By the mid-1960s, Colin Chapman’s boundless energy had produced no less than 36 distinctive Lotus automobiles. But the entrepreneurial engineer still yearned to build an inexpensive mid-engine production car with a race version for Team Lotus — and for sale to privateers. Thus the Type 46, or Europa, was revealed in 1965. Built around a box-section central spine chassis, John Frayling’s fiberglass bodywork was bonded to the chassis to form an exceptionally stiff monocoque structure. Crucially, the Europa was low — as low as a Ford GT40 — and aerodynamically efficient, making it a superb platform for a competitive race car.
By the end of 1966, a racing model — the Type 47 GT — had appeared at Brands Hatch and won in the hands of John Miles (who won eight more times that season). Orders began to pour in to Hethel. The heart of the 47 GT was Cosworth’s Ford twin-cam. Bored out to 1,594 cc to fit the 1,600-cc class, it dealt 165 horsepower to the rear wheels through a Hewland magnesium FT200 limited-slip transaxle. The Tecalemit-Jackson fuel-injection was standard, although buyers could opt for twin Webers.
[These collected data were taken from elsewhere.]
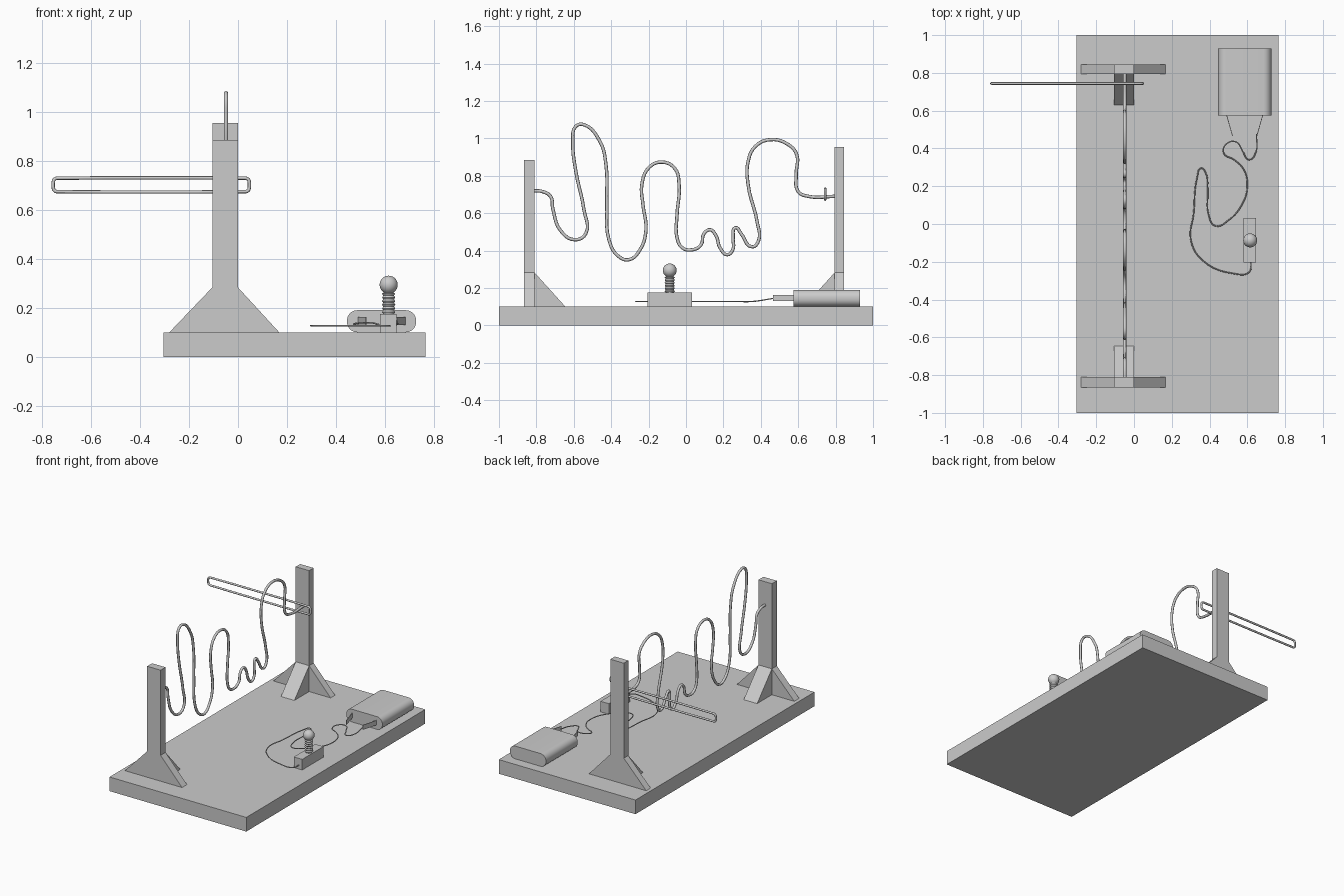
import bpy, bmesh, math
from mathutils import Vector

if "Cube" in bpy.data.objects:
    bpy.data.objects.remove(bpy.data.objects["Cube"])


def prism(name, profile, direction, smooth=False):
    """Extrude a planar outline along a direction."""
    bm = bmesh.new()
    face = bm.faces.new([bm.verts.new(p) for p in profile])
    ext = bmesh.ops.extrude_face_region(bm, geom=[face], use_keep_orig=True)
    moved = [g for g in ext["geom"] if isinstance(g, bmesh.types.BMVert)]
    bmesh.ops.translate(bm, verts=moved, vec=Vector(direction))
    bmesh.ops.recalc_face_normals(bm, faces=bm.faces)
    return finish(name, bm, smooth)


def finish(name, bm, smooth=False):
    me = bpy.data.meshes.new(name)
    bm.to_mesh(me)
    bm.free()
    ob = bpy.data.objects.new(name, me)
    bpy.context.collection.objects.link(ob)
    if smooth:
        select(ob)
        bpy.ops.object.shade_smooth_by_angle(angle=math.radians(40))
    return ob


def select(ob):
    bpy.ops.object.select_all(action='DESELECT')
    ob.select_set(True)
    bpy.context.view_layer.objects.active = ob


def box(name, x0, x1, y0, y1, z0, z1):
    return prism(name, [(x0, y0, z0), (x1, y0, z0), (x1, y1, z0), (x0, y1, z0)],
                 (0, 0, z1 - z0))


def tube(name, points, radius, cyclic=False, steps=5, sides=2):
    """Smooth round wire through the points."""
    cu = bpy.data.curves.new(name, 'CURVE')
    cu.dimensions = '3D'
    cu.bevel_depth, cu.bevel_resolution = radius, sides
    cu.resolution_u, cu.use_fill_caps = steps, True
    sp = cu.splines.new('BEZIER')
    sp.bezier_points.add(len(points) - 1)
    for bp, p in zip(sp.bezier_points, points):
        bp.co = p
        bp.handle_left_type = bp.handle_right_type = 'AUTO'
    sp.use_cyclic_u = cyclic
    ob = bpy.data.objects.new(name, cu)
    bpy.context.collection.objects.link(ob)
    select(ob)
    bpy.ops.object.convert(target='MESH')
    bpy.ops.object.shade_smooth_by_angle(angle=math.radians(50))
    return ob


def rounded_rect(x0, x1, z0, z1, r, y, n):
    """Outline in the xz plane with rounded corners."""
    pts = []
    corners = [(x1 - r, z1 - r), (x0 + r, z1 - r), (x0 + r, z0 + r), (x1 - r, z0 + r)]
    for k, (cx, cz) in enumerate(corners):
        for i in range(n + 1):
            a = math.pi / 2 * (k + i / n)
            pts.append((cx + r * math.cos(a), y, cz + r * math.sin(a)))
    return pts


# base board
box("base_board", -0.305, 0.765, -1, 1, 0, 0.1)

# posts with flared feet and inward braces
for name, y0, y1, top, inner, toe in (("front_post", -0.865, -0.81, 0.885, -0.81, -0.645),
                                      ("back_post", 0.795, 0.845, 0.955, 0.795, 0.63)):
    outline = [(-0.28, 0.1), (0.168, 0.1), (0, 0.283), (0, top), (-0.105, top), (-0.105, 0.283)]
    prism(name, [(x, y0, z) for x, z in outline], (0, y1 - y0, 0))
    prism(name + "_brace", [(-0.105, inner, 0.1), (-0.105, toe, 0.1), (-0.105, inner, 0.283)],
          (0.105, 0, 0))

# winding wire track between the posts
track = [(-.82, .72), (-.766, .715), (-.723, .688), (-.712, .624), (-.67, .506), (-.595, .458),
         (-.536, .49), (-.546, .62), (-.59, .83), (-.605, .98), (-.59, 1.063), (-.55, 1.074),
         (-.46, .983), (-.428, .86), (-.423, .645), (-.412, .458), (-.364, .372), (-.305, .351),
         (-.246, .404), (-.214, .51), (-.23, .645), (-.236, .753), (-.198, .844), (-.129, .873),
         (-.059, .838), (-.037, .753), (-.048, .59), (-.048, .469), (-.02, .415), (.032, .404),
         (.08, .43), (.096, .49), (.129, .511), (.16, .48), (.182, .415), (.22, .378),
         (.25, .404), (.252, .47), (.264, .522), (.295, .49), (.354, .42), (.388, .453),
         (.38, .555), (.332, .753), (.332, .876), (.37, .956), (.45, .993), (.546, .967),
         (.592, .913), (.589, .806), (.6, .715), (.653, .69), (.8, .69)]
tube("wire_track", [(-0.049, y, z) for y, z in track], 0.009)

# long loop handle hanging on the track
tube("loop_wand", rounded_rect(-0.754, 0.046, 0.674, 0.729, 0.016, 0.744, 3), 0.007,
     cyclic=True, steps=3)

# battery pack with rounded sides and two contact tabs
prism("battery_pack", rounded_rect(0.445, 0.727, 0.1, 0.19, 0.042, 0.575, 8), (0, 0.355, 0),
      smooth=True)
for name, xa, xb in (("left_contact_tab", 0.488, 0.52), ("right_contact_tab", 0.68, 0.648)):
    prism(name, [(xa, 0.578, 0.13), (xb, 0.465, 0.13), (xb, 0.465, 0.163), (xa, 0.578, 0.163)],
          (0.004, 0, 0))

# lamp holder block
box("lamp_holder", 0.58, 0.646, -0.205, 0.033, 0.1, 0.175)

# lamp: ridged screw neck and round bulb, turned about its axis
profile = [(0.0, 0.17), (0.022, 0.17)]
for i in range(6):
    z = 0.175 + i * 0.015
    profile += [(0.022, z), (0.027, z + 0.0075)]
profile += [(0.02, 0.262)]
for i in range(11):
    a = math.radians(-58 + 148 * i / 10)
    profile.append((0.037 * math.cos(a) if i < 10 else 0.0, 0.294 + 0.037 * math.sin(a)))
bm = bmesh.new()
verts = [bm.verts.new((r, 0, z)) for r, z in profile]
edges = [bm.edges.new(pair) for pair in zip(verts, verts[1:])]
bmesh.ops.spin(bm, geom=verts + edges, cent=(0, 0, 0), axis=(0, 0, 1),
               angle=math.tau, steps=24, use_duplicate=False)
bmesh.ops.remove_doubles(bm, verts=bm.verts, dist=0.0003)
bmesh.ops.recalc_face_normals(bm, faces=bm.faces)
lamp = finish("lamp_bulb", bm, smooth=True)
lamp.location = (0.615, -0.087, 0)

# thin lead from battery to lamp holder
lead = [(.648, .475), (.645, .38), (.61, .34), (.575, .386), (.54, .435), (.485, .42), (.475, .375),
        (.53, .34), (.58, .29), (.6, .2), (.57, .1), (.5, .02), (.43, -.01), (.395, .05),
        (.39, .18), (.38, .27), (.355, .295), (.335, .25), (.315, .05), (.3, -.08), (.36, -.19),
        (.53, -.263), (.61, -.255), (.62, -.2)]
tube("thin_lead", [(x, y, 0.127 + 0.018 * max(0, (y - 0.36) / 0.11)) for x, y in lead], 0.0035,
     sides=1)
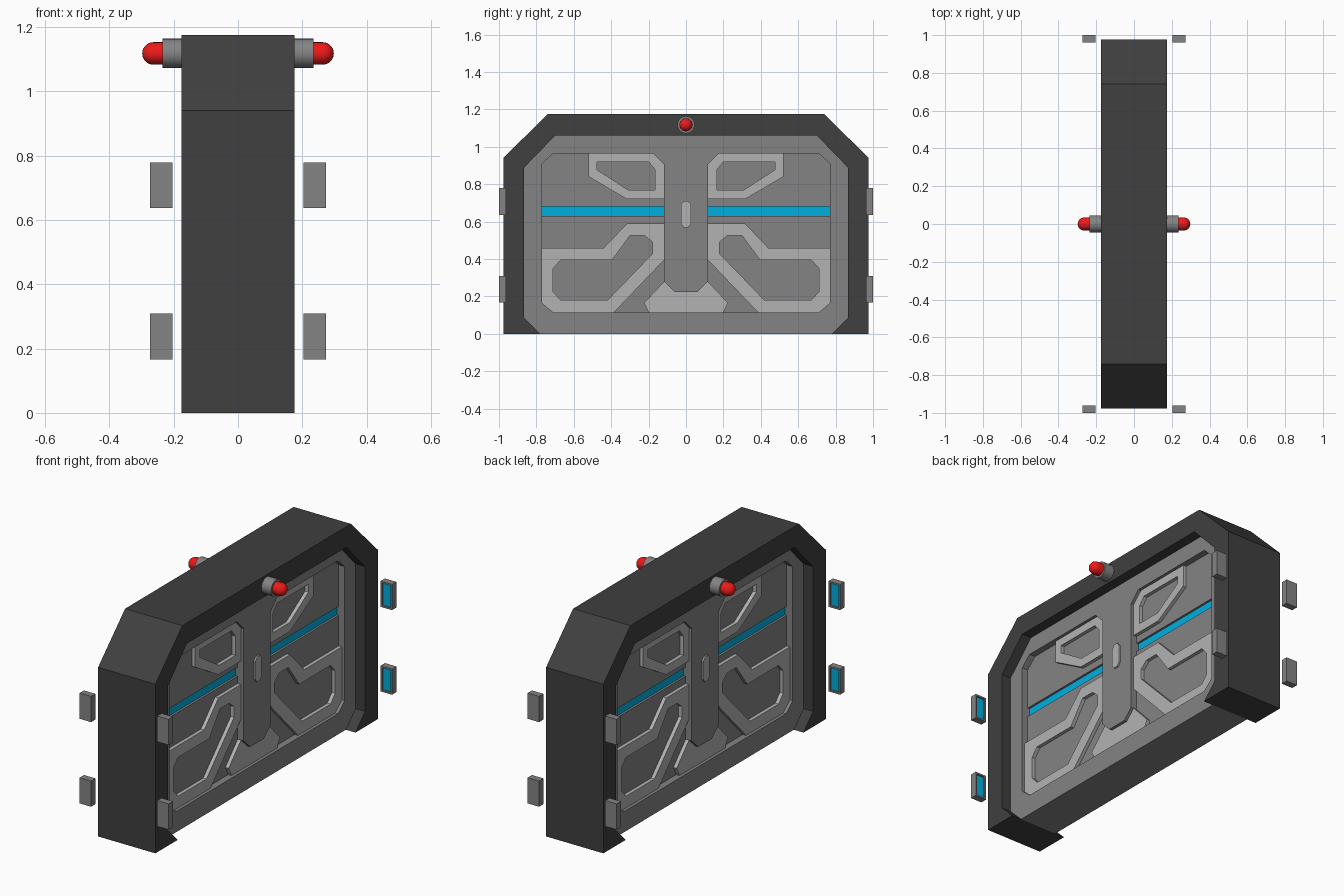
import bpy, bmesh, math
from mathutils import Vector, Matrix

if "Cube" in bpy.data.objects:
    bpy.data.objects.remove(bpy.data.objects["Cube"])


def material(name, rgb):
    m = bpy.data.materials.new(name)
    m.diffuse_color = (*rgb, 1)
    m.use_nodes = True
    m.node_tree.nodes["Principled BSDF"].inputs["Base Color"].default_value = m.diffuse_color
    return m


DARK = material("dark_grey", (0.05, 0.05, 0.05))
MID = material("mid_grey", (0.23, 0.23, 0.23))
LIGHT = material("light_grey", (0.45, 0.45, 0.45))
BLUE = material("blue_glow", (0.0, 0.43, 0.75))
RED = material("red_lamp", (0.85, 0.01, 0.01))


def finish(name, bm, *mats):
    bmesh.ops.recalc_face_normals(bm, faces=bm.faces[:])
    me = bpy.data.meshes.new(name)
    bm.to_mesh(me)
    bm.free()
    for m in mats:
        me.materials.append(m)
    ob = bpy.data.objects.new(name, me)
    bpy.context.collection.objects.link(ob)
    return ob


def sym(half):
    """Close a half outline (y >= 0) by mirroring it in y."""
    return half + [(-y, z) for y, z in reversed(half)]


def prism(name, mat, half_thick, *loops):
    """Extrude yz outlines (first outer, then holes) to x = +-half_thick."""
    bm = bmesh.new()
    edges = []
    for loop in loops:
        vs = [bm.verts.new((-half_thick, y, z)) for y, z in loop]
        edges += [bm.edges.new((vs[i - 1], vs[i])) for i in range(len(vs))]
    if len(loops) == 1:
        bm.faces.new(vs)
    else:
        bmesh.ops.triangle_fill(bm, edges=edges, use_beauty=True, normal=(1, 0, 0))
    ext = bmesh.ops.extrude_face_region(bm, geom=bm.faces[:], use_keep_orig=True)
    moved = [g for g in ext["geom"] if isinstance(g, bmesh.types.BMVert)]
    bmesh.ops.translate(bm, verts=moved, vec=(2 * half_thick, 0, 0))
    return finish(name, bm, mat)


def rect(y0, y1, z0, z1):
    return [(y0, z0), (y1, z0), (y1, z1), (y0, z1)]


def lathe(name, mat, profile, side, z, steps=24):
    """Revolve (x, radius) points about an x-parallel axis at height z."""
    bm = bmesh.new()
    vs = [bm.verts.new((x * side, 0, z + r)) for x, r in profile]
    es = [bm.edges.new(p) for p in zip(vs, vs[1:])]
    bmesh.ops.spin(bm, geom=vs + es, cent=(0, 0, z), axis=(1, 0, 0),
                   angle=math.tau, steps=steps)
    bmesh.ops.remove_doubles(bm, verts=bm.verts[:], dist=1e-4)
    ob = finish(name, bm, mat)
    bpy.ops.object.select_all(action='DESELECT')
    ob.select_set(True)
    bpy.context.view_layer.objects.active = ob
    bpy.ops.object.shade_smooth_by_angle(angle=math.radians(35))


# Outer door frame: an arch with chamfered shoulders and feet
outer = [(0.78, 0), (0.977, 0), (0.977, 0.94), (0.74, 1.175)]
inner = [(0.70, 1.06), (0.865, 0.89), (0.865, 0.085), (0.78, 0)]
frame = outer + [(-y, z) for y, z in reversed(outer)]
frame += [(-y, z) for y, z in reversed(inner[:3])] + inner[:3]
prism("door_frame", DARK, 0.176, frame)

# Door leaf border with its central post, pierced by one recess
border = sym([(0.78, 0), (0.865, 0.085), (0.865, 0.89), (0.70, 1.06)])
half = [(0.06, 0.225), (0.117, 0.28), (0.117, 0.905), (0.175, 0.965),
        (0.71, 0.965), (0.77, 0.91), (0.77, 0.165), (0.71, 0.115)]
prism("door_border", MID, 0.117, border, sym(half))

# Recessed panels and the glowing strip between them
prism("upper_panel", MID, 0.08, rect(-0.8, 0.8, 0.68, 0.98))
prism("lower_panel", MID, 0.08, rect(-0.8, 0.8, 0.10, 0.63))
prism("light_strip", BLUE, 0.068, rect(-0.8, 0.8, 0.63, 0.68))

# Raised trim outlines on both halves of the door
upper_out = [(0.117, 0.72), (0.315, 0.72), (0.52, 0.84), (0.52, 0.965),
             (0.175, 0.965), (0.117, 0.905)]
upper_in = [(0.165, 0.77), (0.31, 0.77), (0.475, 0.877), (0.475, 0.92),
            (0.20, 0.92), (0.165, 0.877)]
lower_out = [(0.77, 0.46), (0.44, 0.46), (0.315, 0.59), (0.117, 0.59),
             (0.117, 0.395), (0.385, 0.115), (0.71, 0.115), (0.77, 0.165)]
lower_in = [(0.71, 0.35), (0.67, 0.395), (0.395, 0.395), (0.30, 0.525),
            (0.22, 0.525), (0.178, 0.49), (0.178, 0.43), (0.42, 0.18),
            (0.67, 0.18), (0.71, 0.225)]
for s, tag in ((1, "rear"), (-1, "front")):
    def flip(loop):
        return [(y * s, z) for y, z in loop]
    prism("upper_trim_" + tag, LIGHT, 0.1, flip(upper_out), flip(upper_in))
    prism("lower_trim_" + tag, LIGHT, 0.1, flip(lower_out), flip(lower_in))

# Base trim below the post, and the lock plate on it
prism("base_trim", LIGHT, 0.1, sym([(0.20, 0.115), (0.225, 0.165),
                                    (0.117, 0.28), (0.06, 0.225)]))
prism("lock_plate", LIGHT, 0.126, sym([(0.012, 0.57), (0.028, 0.59),
                                       (0.028, 0.69), (0.012, 0.71)]))

# Warning lamps and floating wall brackets on both sides
for sx in (1, -1):
    lathe("lamp_base", MID, [(0.17, 0), (0.17, 0.046), (0.235, 0.046),
                             (0.235, 0)], sx, 1.118)
    dome = [(0.263 + 0.035 * math.sin(a), 0.035 * math.cos(a))
            for a in (math.pi / 2 * i / 8 for i in range(9))]
    lathe("lamp_bulb", RED, [(0.23, 0), (0.23, 0.035)] + dome, sx, 1.118)
    for sy in (1, -1):
        for z in (0.238, 0.708):
            bm = bmesh.new()
            mat = (Matrix.Translation((sx * 0.238, sy * 0.981, z))
                   @ Matrix.Diagonal((0.07, 0.038, 0.143, 1)))
            bmesh.ops.create_cube(bm, size=1, matrix=mat)
            bm.normal_update()
            face = max(bm.faces, key=lambda f: f.normal.dot(Vector((0, -sy, 0))))
            bmesh.ops.inset_region(bm, faces=[face], thickness=0.013)
            ext = bmesh.ops.extrude_discrete_faces(bm, faces=[face])["faces"][0]
            bmesh.ops.translate(bm, verts=ext.verts[:], vec=(0, sy * 0.01, 0))
            ext.material_index = 1
            finish("wall_bracket", bm, MID, BLUE)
This rare survivor of the European racing circuit was one of five identical 47 GTs delivered new, in white, from the factory to Portugal’s Team Palma. Four cars were sold to gentlemen drivers, but Team Palma kept GT-015.
The present owner, a well-known vintage Lotus racer, bought the car in the U.K. in 1988. It underwent a long restoration in America — finished in 2005 — that included crack tests of the suspension components, renewing them as needed. The bodywork was repaired and repainted in Team Palma blue. Although the car was restored for competition, any plans to race the car should include a thorough vetting, setup and any refurbishment work necessary.